Source texts of formatted documents
★ ★ ★ ★ ★ ★ ★

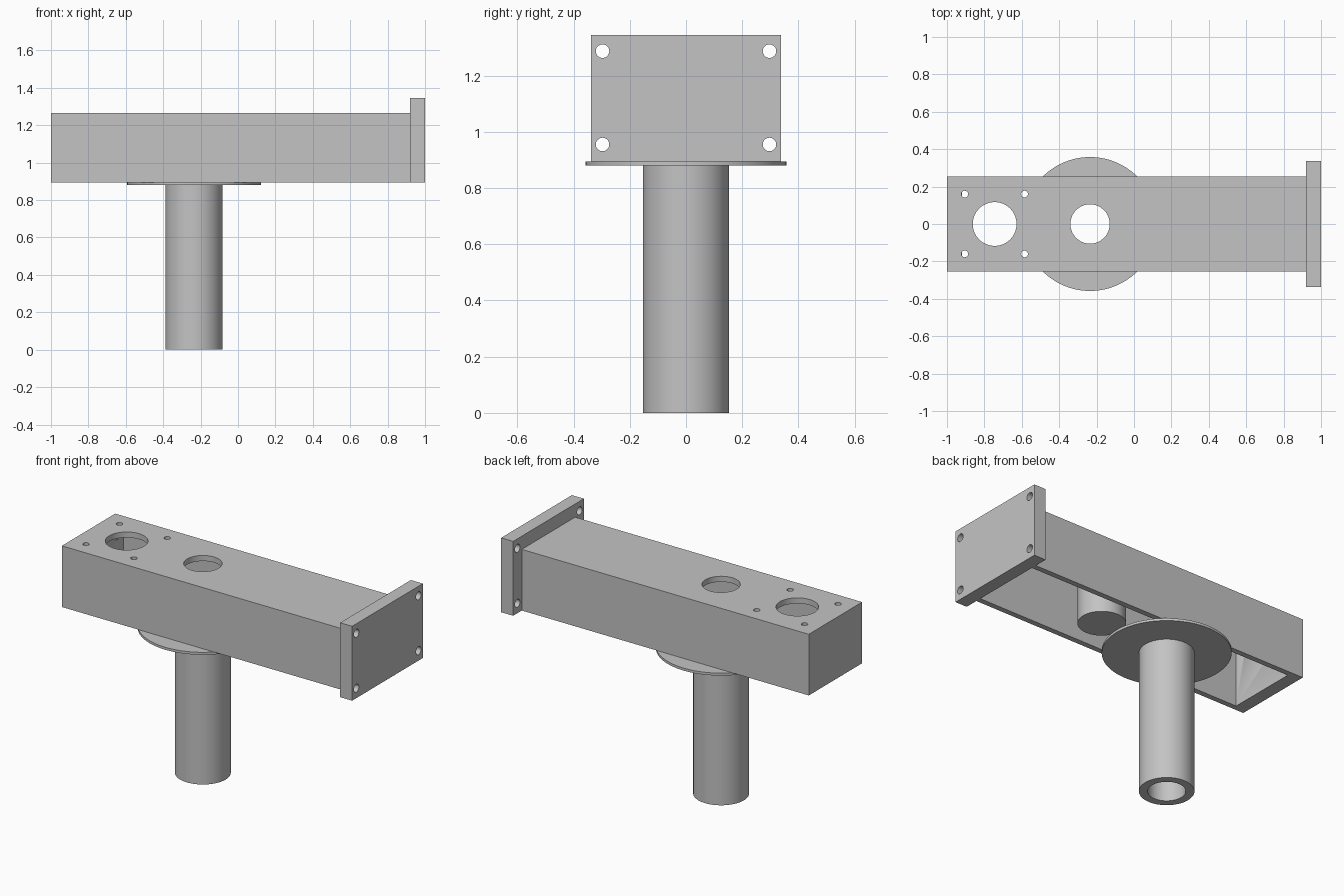
import bpy
import math

if "Cube" in bpy.data.objects:
    bpy.data.objects.remove(bpy.data.objects["Cube"], do_unlink=True)

# Single plain grey finish
grey = bpy.data.materials.new("plain_grey")
grey.use_nodes = True
colour = (0.55, 0.55, 0.55, 1)
grey.diffuse_color = colour
grey.node_tree.nodes["Principled BSDF"].inputs["Base Color"].default_value = colour


def box(name, x, y, z):
    """Box spanning the (low, high) pairs x, y and z."""
    bpy.ops.mesh.primitive_cube_add(
        size=1, location=[(a + b) / 2 for a, b in (x, y, z)])
    ob = bpy.context.object
    ob.name = name
    ob.scale = [b - a for a, b in (x, y, z)]
    bpy.ops.object.transform_apply(location=True, rotation=True, scale=True)
    ob.data.materials.append(grey)
    return ob


def cylinder(name, radius, centre, depth, axis="z", sides=64):
    turn = (0, math.pi / 2, 0) if axis == "x" else (0, 0, 0)
    bpy.ops.mesh.primitive_cylinder_add(
        vertices=sides, radius=radius, depth=depth, location=centre, rotation=turn)
    ob = bpy.context.object
    ob.name = name
    bpy.ops.object.transform_apply(location=True, rotation=True, scale=True)
    ob.data.materials.append(grey)
    return ob


def cut(ob, cutters):
    """Subtract every cutter from ob, then remove the cutters."""
    for cutter in cutters:
        cutter.hide_render = True
        mod = ob.modifiers.new("cut", "BOOLEAN")
        mod.operation = "DIFFERENCE"
        mod.solver = "EXACT"
        mod.object = cutter
        bpy.ops.object.select_all(action="DESELECT")
        bpy.context.view_layer.objects.active = ob
        ob.select_set(True)
        bpy.ops.object.modifier_apply(modifier=mod.name)
        bpy.data.objects.remove(cutter, do_unlink=True)


def smooth(ob):
    bpy.ops.object.select_all(action="DESELECT")
    bpy.context.view_layer.objects.active = ob
    ob.select_set(True)
    bpy.ops.object.shade_smooth_by_angle(angle=math.radians(30))


base, roof = 0.895, 1.265
half_width, wall, end_wall = 0.255, 0.034, 0.08
plate_x = 0.92
pipe_x, hole_x = -0.235, -0.745

# Hollow arm, open underneath, with round holes in its roof
arm = box("arm_housing", (-1, plate_x), (-half_width, half_width), (base, roof))
inner = half_width - wall
cutters = [
    box("cavity", (end_wall - 1, plate_x + 0.04), (-inner, inner),
        (base - 0.1, roof - wall)),
    cylinder("large_hole", 0.117, (hole_x, 0, roof), 0.2),
    cylinder("pipe_hole", 0.105, (pipe_x, 0, roof), 0.2),
]
for sx in (-1, 1):
    for sy in (-1, 1):
        cutters.append(cylinder(
            "screw_hole", 0.018, (hole_x + sx * 0.16, sy * 0.16, roof), 0.2, sides=32))
cut(arm, cutters)

# End plate with four bolt holes
plate = box("end_plate", (plate_x, 1), (-0.338, 0.338), (base, 1.345))
cut(plate, [cylinder("bolt_hole", 0.024, (0.96, sy * 0.297, 1.121 + sz * 0.166),
                     0.3, "x", 32)
            for sy in (-1, 1) for sz in (-1, 1)])

# Round flange and hollow pipe below the arm
flange = cylinder("flange", 0.358, (pipe_x, 0, base - 0.0075), 0.015, sides=96)
cut(flange, [cylinder("flange_bore", 0.105, (pipe_x, 0, base), 0.2)])
pipe_top = base - 0.012
pipe = cylinder("pipe", 0.153, (pipe_x, 0, pipe_top / 2), pipe_top)
cut(pipe, [cylinder("pipe_bore", 0.105, (pipe_x, 0, pipe_top / 2), 2)])

# Solid boss hanging from the roof inside the arm
boss_top = roof - wall / 2
boss = cylinder("inner_boss", 0.134, (0.232, 0, (base + boss_top) / 2), boss_top - base)

for part in (arm, plate, flange, pipe, boss):
    smooth(part)
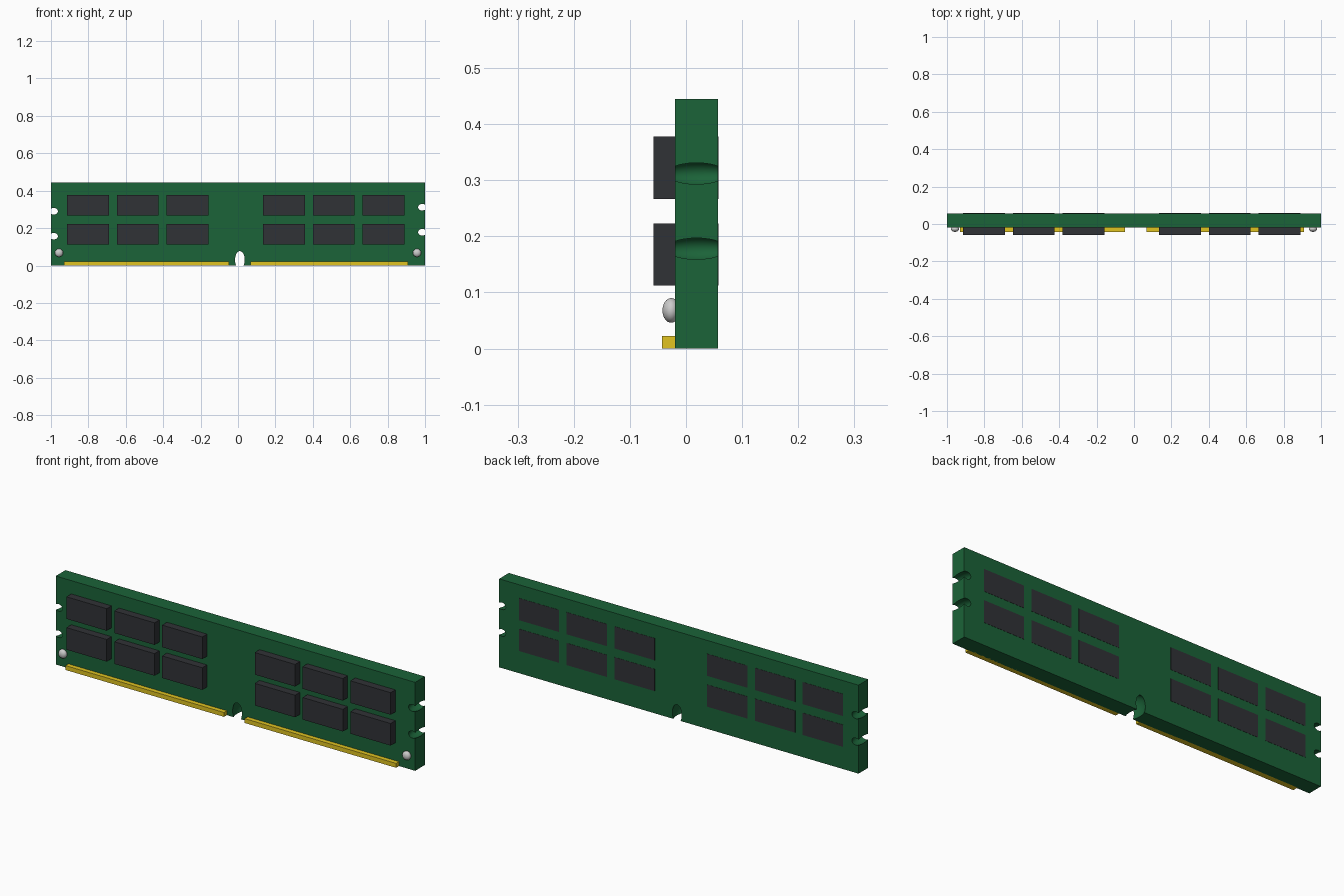
import bpy
import bmesh
from mathutils import Matrix, Vector

if "Cube" in bpy.data.objects:
    bpy.data.objects.remove(bpy.data.objects["Cube"])


def material(name, rgb):
    m = bpy.data.materials.new(name)
    m.diffuse_color = (*rgb, 1)
    m.use_nodes = True
    m.node_tree.nodes["Principled BSDF"].inputs["Base Color"].default_value = m.diffuse_color
    return m


green = material("board_green", (0.011, 0.125, 0.04))
black = material("chip_black", (0.03, 0.032, 0.037))
gold = material("contact_gold", (0.75, 0.55, 0.015))


def finish(name, bm, mat):
    me = bpy.data.meshes.new(name)
    bm.to_mesh(me)
    bm.free()
    ob = bpy.data.objects.new(name, me)
    bpy.context.collection.objects.link(ob)
    if mat:
        me.materials.append(mat)
    return ob


def box(name, lo, hi, mat):
    lo, hi = Vector(lo), Vector(hi)
    bm = bmesh.new()
    bmesh.ops.create_cube(bm, size=1, matrix=Matrix.Translation((lo + hi) / 2)
                          @ Matrix.Diagonal((*(hi - lo), 1)))
    return finish(name, bm, mat)


def ellipsoid(name, centre, radii, mat=None):
    bm = bmesh.new()
    bmesh.ops.create_uvsphere(bm, u_segments=32, v_segments=16, radius=1,
                              matrix=Matrix.Translation(centre) @ Matrix.Diagonal((*radii, 1)))
    for f in bm.faces:
        f.smooth = True
    return finish(name, bm, mat)


FRONT, BACK, MID = -0.02, 0.057, 0.0185

# Circuit board
board = box("circuit_board", (-1, FRONT, 0), (1, BACK, 0.445), green)

# Side notches (a little higher on the right) and the key notch in the bottom edge
cutters = [ellipsoid("key_notch_cutter", (0.01, MID, 0.03), (0.033, 0.063, 0.06), green)]
for x, zs in ((-0.985, (0.29, 0.157)), (0.985, (0.312, 0.178))):
    for z in zs:
        cutters.append(ellipsoid("side_notch_cutter", (x, MID, z), (0.028, 0.063, 0.0225), green))
for c in cutters:
    mod = board.modifiers.new(c.name, 'BOOLEAN')
    mod.operation = 'DIFFERENCE'
    mod.solver = 'EXACT'
    mod.object = c
    c.hide_render = True
    c.hide_set(True)

# Bake the cuts, drop the cutters, keep the rims sharp
dg = bpy.context.evaluated_depsgraph_get()
cut = bpy.data.meshes.new_from_object(board.evaluated_get(dg))
board.modifiers.clear()
board.data = cut
for c in cutters:
    bpy.data.objects.remove(c)
bpy.context.view_layer.objects.active = board
board.select_set(True)
bpy.ops.object.shade_smooth_by_angle(angle=0.6)

# Memory chips, reaching through to the back face
for start in (-0.914, 0.134):
    for col in range(3):
        for z in (0.112, 0.267):
            x = start + col * 0.266
            box("memory_chip", (x, -0.058, z), (x + 0.224, 0.058, z + 0.111), black)

# Gold contact strips
for x0, x1 in ((-0.93, -0.048), (0.067, 0.91)):
    box("contact_strip", (x0, -0.043, 0), (x1, FRONT + 0.005, 0.022), gold)

# Corner studs
for x in (-0.957, 0.957):
    ellipsoid("corner_stud", (x, -0.0265, 0.068), (0.022, 0.0155, 0.022))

★ ★ ★ ★ ★ ★ ★

Using the records above, gather all lines where the string "colour" is present.

colour = (0.55, 0.55, 0.55, 1)
grey.diffuse_color = colour
grey.node_tree.nodes["Principled BSDF"].inputs["Base Color"].default_value = colour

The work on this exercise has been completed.